A developer may soon be able to tear down that house next door and replace it with multifamily apartments or condos and you couldn’t stop it, under the new comprehensive plan labeled Thrive Montgomery 2050. The plan is poised to take effect for much of Montgomery County if the County Council votes to approve it Tuesday.
The council intends to proceed with this vote, notwithstanding the turmoil at the Montgomery County Planning Board that led to the resignation of the entire board last week. Unless homeowners protest between now and the vote, a majority of the council is expected to approve it.
While Thrive doesn’t itself accomplish the rezoning of single-family neighborhoods, it provides the basis for doing so, and amendments to zoning rules are waiting in the wings to implement it.

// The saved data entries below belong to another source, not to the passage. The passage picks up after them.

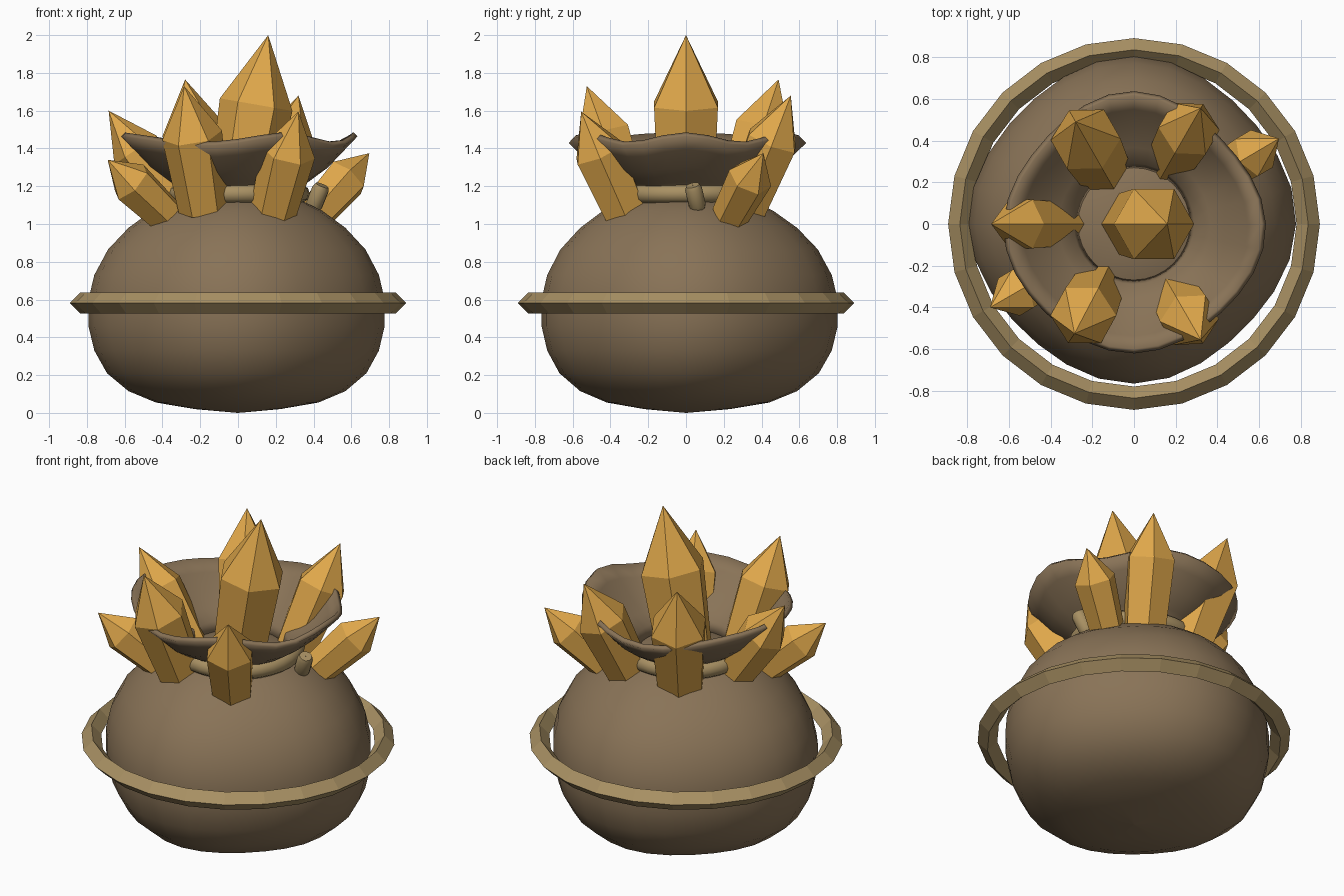
import bpy, bmesh
from math import sin, cos, pi, tau
from mathutils import Vector

cube = bpy.data.objects.get("Cube")
if cube:
    bpy.data.objects.remove(cube, do_unlink=True)


def material(name, rgb):
    lin = [((c / 255 + 0.055) / 1.055) ** 2.4 for c in rgb] + [1]
    m = bpy.data.materials.new(name)
    m.use_nodes = True
    m.diffuse_color = lin
    m.node_tree.nodes["Principled BSDF"].inputs["Base Color"].default_value = lin
    return m


CLOTH = material("brown cloth", (137, 115, 87))
ROPE = material("tan rope", (168, 144, 99))
CRYSTAL = material("amber crystal", (224, 168, 75))


def skin(name, rings, mat, closed=False, caps=False, smooth=False):
    """Join rings of points with quads; optionally loop the rings or cap the ends."""
    bm = bmesh.new()
    loops = [[bm.verts.new(p) for p in ring] for ring in rings]
    pairs = list(zip(loops, loops[1:]))
    if closed:
        pairs.append((loops[-1], loops[0]))
    for a, b in pairs:
        n = len(a)
        for i in range(n):
            j = (i + 1) % n
            bm.faces.new((a[i], a[j], b[j], b[i]))
    if caps:
        bm.faces.new(loops[0])
        bm.faces.new(loops[-1])
    bmesh.ops.remove_doubles(bm, verts=bm.verts, dist=0.0005)
    bmesh.ops.recalc_face_normals(bm, faces=bm.faces)
    me = bpy.data.meshes.new(name)
    bm.to_mesh(me)
    bm.free()
    me.materials.append(mat)
    ob = bpy.data.objects.new(name, me)
    bpy.context.collection.objects.link(ob)
    if smooth:
        bpy.ops.object.select_all(action="DESELECT")
        ob.select_set(True)
        bpy.context.view_layer.objects.active = ob
        bpy.ops.object.shade_smooth_by_angle(angle=1.0)
    return ob


def lathe(profile, sides, shape=lambda r, z, a: (r, z)):
    rings = []
    for r, z in profile:
        ring = []
        for i in range(sides):
            a = tau * i / sides
            rr, zz = shape(r, z, a)
            ring.append((rr * cos(a), rr * sin(a), zz))
        rings.append(ring)
    return rings


def torus(name, major, minor, z, sides, sections, smooth):
    profile = [(major + minor * cos(tau * k / sections), z + minor * sin(tau * k / sections))
               for k in range(sections)]
    return skin(name, lathe(profile, sides), ROPE, closed=True, smooth=smooth)


# Lumpy sack body
def lumps(r, z, a):
    return r * (1 + 0.025 * cos(4 * a) + 0.025 * sin(a) - 0.01 * cos(a)), z


body = [(0.001, 0), (0.22, 0.02), (0.42, 0.055), (0.56, 0.115), (0.67, 0.21), (0.735, 0.33),
        (0.765, 0.46), (0.765, 0.6), (0.735, 0.73), (0.665, 0.865), (0.56, 0.98), (0.44, 1.07),
        (0.32, 1.13), (0.16, 1.17), (0.001, 1.18)]
skin("sack_body", lathe(body, 28, lumps), CLOTH, smooth=True)


# Flared, wavy collar
def ruffle(r, z, a):
    t = (r - 0.28) / 0.32
    return r * (1 + t * (0.03 * cos(4 * a) - 0.015 * sin(3 * a - 0.4))), z + t * 0.025 * cos(4 * a + 2 * sin(a))


flare = [(0.28, 1.13), (0.3, 1.19), (0.37, 1.235), (0.46, 1.3), (0.54, 1.385), (0.6, 1.45)]
collar = skin("sack_collar", lathe(flare, 32, ruffle), CLOTH, smooth=True)
thick = collar.modifiers.new("thickness", "SOLIDIFY")
thick.thickness = 0.03
thick.offset = 0

# Ropes: neck tie with knot, and the wide band
torus("neck_tie", 0.33, 0.05, 1.16, 32, 10, True)
torus("waist_band", 0.835, 0.056, 0.581, 24, 4, False)


def frame(axis, radial):
    side = axis.cross(radial).normalized()
    return side.cross(axis).normalized(), side


def prism(name, stations, axis, radial, sides, mat, smooth=False):
    u, v = frame(axis, radial)
    rings = [[c + r * (u * cos(tau * i / sides) + v * sin(tau * i / sides)) for i in range(sides)]
             for c, r in stations]
    return skin(name, rings, mat, caps=not smooth, smooth=smooth)


low, high = Vector((0.395, 0.065, 1.08)), Vector((0.445, 0.035, 1.205))
knot = [(low, 0.001), (low, 0.036), (low.lerp(high, 0.15), 0.045), (low.lerp(high, 0.85), 0.045),
        (high, 0.036), (high, 0.001)]
prism("tie_knot", knot, (high - low).normalized(), Vector((1, 0, 0)), 12, ROPE, True)


# Crystals: tapered hexagonal shafts with pointed tips
def crystal(name, base, tip, radius):
    base, tip = Vector(base), Vector(tip)
    axis = (tip - base).normalized()
    radial = Vector((tip.x, tip.y, 0)).normalized()
    stations = [(base, radius * 0.85), (base.lerp(tip, 0.6), radius), (tip, 0.0001)]
    u, v = frame(axis, radial)
    rings = [[c + r * (u * cos(pi * i / 3) + v * sin(pi * i / 3)) for i in range(6)] for c, r in stations]
    ob = skin(name, rings[:2] + [[p for p in rings[2]]], CRYSTAL)
    # Close the base
    bm = bmesh.new()
    bm.from_mesh(ob.data)
    bmesh.ops.holes_fill(bm, edges=[e for e in bm.edges if e.is_boundary])
    bmesh.ops.recalc_face_normals(bm, faces=bm.faces)
    bm.to_mesh(ob.data)
    bm.free()


crystal("center_crystal", (0.0, 0, 1.08), (0.16, 0, 2.0), 0.195)
crystal("back_right_crystal", (-0.16, 0.28, 1.09), (-0.28, 0.49, 1.765), 0.17)
crystal("back_left_crystal", (0.18, 0.31, 1.08), (0.32, 0.555, 1.68), 0.15)
crystal("front_right_crystal", (-0.18, -0.31, 1.08), (-0.285, -0.525, 1.73), 0.16)
crystal("front_left_crystal", (0.185, -0.32, 1.055), (0.32, -0.555, 1.595), 0.145)
crystal("right_crystal", (-0.33, 0, 1.08), (-0.685, 0, 1.6), 0.135)
crystal("low_right_crystal", (-0.38, -0.225, 1.045), (-0.69, -0.4, 1.34), 0.12)
crystal("low_left_crystal", (0.4, 0.235, 1.045), (0.695, 0.41, 1.375), 0.12)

That means it’s possible that developers could locate duplexes, triplexes or quadplexes (four-unit apartment buildings) on many properties within 1 mile of a Metro or light-rail station, or within a quarter-mile of a “growth corridor” (e.g., Wisconsin, Connecticut, Georgia and New Hampshire avenues; and River, Colesville, Randolph and Veirs Mill roads, among others), according to the recommendations of county planners. Builders could replace homes “as of right,” i.e., without notice or input from neighbors. No requirements for compatibility with the neighborhood would apply. No consideration need be given to strains on street parking, traffic, school capacity, etc.
The new housing would not help meet the acute need in the county for affordable housing; rather, studies have shown that condos would likely sell for at least $850,000 and rents would be comparably high. Instead, helter-skelter multifamily projects would destroy the character of the single-family home neighborhoods that have made Montgomery County such a desirable place to live.
Building apartments in established single-family home neighborhoods is not a sensible way to increase the total number of housing units in the county. Rather, higher-density projects should be planned closer to transit, without ruining single-family home neighborhoods.
County Executive Marc Elrich is strongly lobbying the council against the proposal, but does not have veto power. Yet the council seems determined to plunge ahead and adopt Thrive Montgomery 2050 even though it has given insufficient opportunity for public comment on the final language.
For example, in a recent work session, the council staff stated that it had received comments only from two pro-developer groups. But there had been extensive comments on very similar language in the previous draft. And in a Sept. 19 letter, 32 community groups also urged the council to pause consideration of Thrive Montgomery 2050 to allow additional input on multiple aspects of the proposal.
Concerned residents should contact members of the County Council, both from their districts and the at-large members, to protest adoption of Thrive Montgomery 2050 prior to Tuesday’s vote. The rezoning proposal in its current form lacks significant benefit and threatens significant adverse consequences to our single-family residential neighborhoods. It certainly deserves further study.
Daniel S. Koch is a retired attorney living in Chevy Chase.